According to the Ministry of Shipping, around 95 per cent of India's trading by volume and 70 per cent by value is done through maritime transport. India has 12 major and 205 notified minor and intermediate ports.
During FY18, cargo traffic at major ports in the country was reported at 679.36 million tonnes (MT). Cargo traffic at non-major ports was estimated at 491.95 million tonnes in FY18 and grew at 9.2 per cent CAGR between FY07-18.
The major ports had a capacity of 1,452 million tonnes by FY18 end. The Maritime Agenda 2010-20 has a 2020 target of 3,130 MT of port capacity.
Net profit at major ports has increased from Rs 1,150 crore (US$ 178.4 million) in FY13 to Rs 3,413 crore (US$ 529.6 million) in FY18 while operating margin increased from 23 per cent to 44 per cent. The capacity addition at ports is expected to grow at a CAGR of 5-6 per cent till 2022, thereby adding 275-325 MT of capacity.
The Indian government has envisioned a total of 189 projects for modernization of ports involving an investment of Rs 1.42 trillion (US$ 22 billion) by the year 2035.
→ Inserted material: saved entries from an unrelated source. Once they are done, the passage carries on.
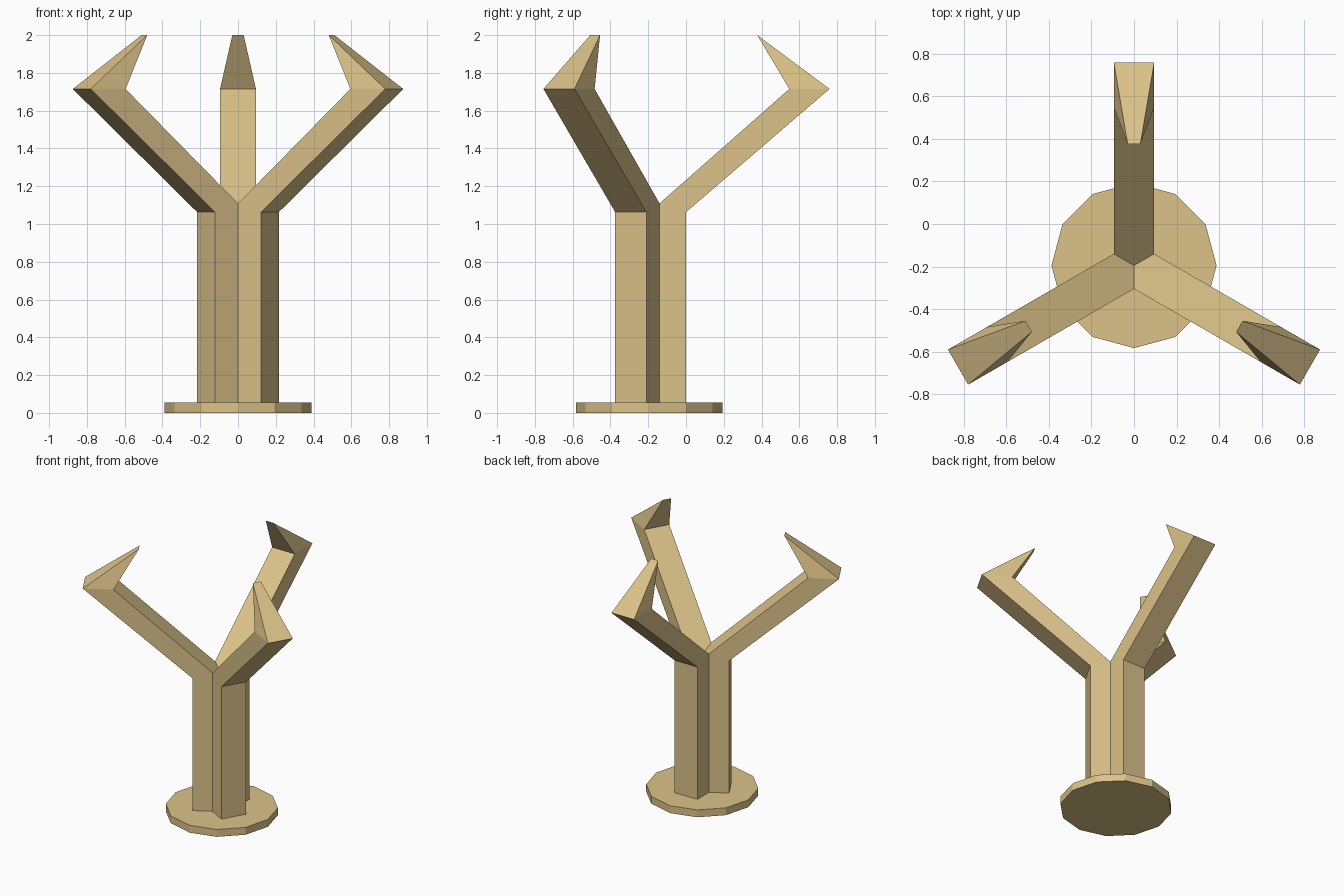
import bpy, bmesh, math
from mathutils import Matrix, Vector

if "Cube" in bpy.data.objects:
    bpy.data.objects.remove(bpy.data.objects["Cube"])

CENTER = Vector((0, -0.195, 0))   # axis of the three-fold symmetry
W = 0.095                         # half width of each arm
R0 = W * math.tan(math.radians(30))  # where neighbouring arms meet

tan = bpy.data.materials.new("tan_wood")
tan.diffuse_color = (0.71, 0.54, 0.25, 1)
tan.use_nodes = True
tan.node_tree.nodes["Principled BSDF"].inputs["Base Color"].default_value = tan.diffuse_color


def finish(bm, name):
    bmesh.ops.remove_doubles(bm, verts=bm.verts[:], dist=0.0005)
    bmesh.ops.recalc_face_normals(bm, faces=bm.faces[:])
    bmesh.ops.translate(bm, verts=bm.verts[:], vec=CENTER)
    mesh = bpy.data.meshes.new(name)
    bm.to_mesh(mesh)
    bm.free()
    mesh.materials.append(tan)
    bpy.context.collection.objects.link(bpy.data.objects.new(name, mesh))


# Base: thin twelve-sided disc
bm = bmesh.new()
bmesh.ops.create_cone(bm, cap_ends=True, segments=12, radius1=0.388, radius2=0.388,
                      depth=0.056, matrix=Matrix.Translation((0, 0, 0.028)))
finish(bm, "base_disc")

# Post and arms: one mitred third (half width, radius, height), repeated three times
profile = [(W, R0, 0.03), (W, 0.195, 0.03), (W, 0.195, 1.063), (W, 0.955, 1.715),
           (0.03, 0.572, 2.0), (W, 0.742, 1.715), (W, R0, 1.109)]
bm = bmesh.new()
for i in range(3):
    rot = Matrix.Rotation(math.radians(120 * i), 3, 'Z')
    L, R = ([bm.verts.new(rot @ Vector((s * x, r, z))) for x, r, z in profile]
            for s in (-1, 1))
    low = bm.verts.new((0, 0, 0.03))
    top = bm.verts.new((0, 0, 1.06))
    for side in (L, R):
        bm.faces.new([side[k] for k in (0, 1, 2, 6)])   # post side
        bm.faces.new([side[k] for k in (2, 3, 5, 6)])   # arm side
        bm.faces.new([side[k] for k in (3, 4, 5)])      # claw side
    for k in range(1, 5):                               # outer strip and claw
        bm.faces.new((L[k], L[k + 1], R[k + 1], R[k]))
    bm.faces.new((top, L[6], L[5], R[5], R[6]))         # upper face of the arm
    bm.faces.new((low, L[0], L[1], R[1], R[0]))         # underside
finish(bm, "post_with_claw_arms")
Ministry of Shipping has set a target capacity of over 3,130 MMT by 2020.
India's cargo traffic handled by ports is expected to reach 1,695 million metric tonnes by 2021-22, according to a report.
There are currently 515 vessels which support the industry, with a GRT of 7.06 million, and together they work to support 8% of the entire trading activities in the world market. India has the 14th-largest fleet in the world, in terms of deadweight tonnage, with about 1 in 4 ships engaged in overseas trade. The average output per ship in 2018 was 14,900 tons in 2018.
Petroleum, lubricant, and oils are the most common products handled by the shipping industry in India, accounting for 33.7% of the total cargo handled. Container shipping comes in second, responsible for 19.7% of activities. This is followed by steam coal (13.7%), coking (7.6%), and Iron Ore (6.7%).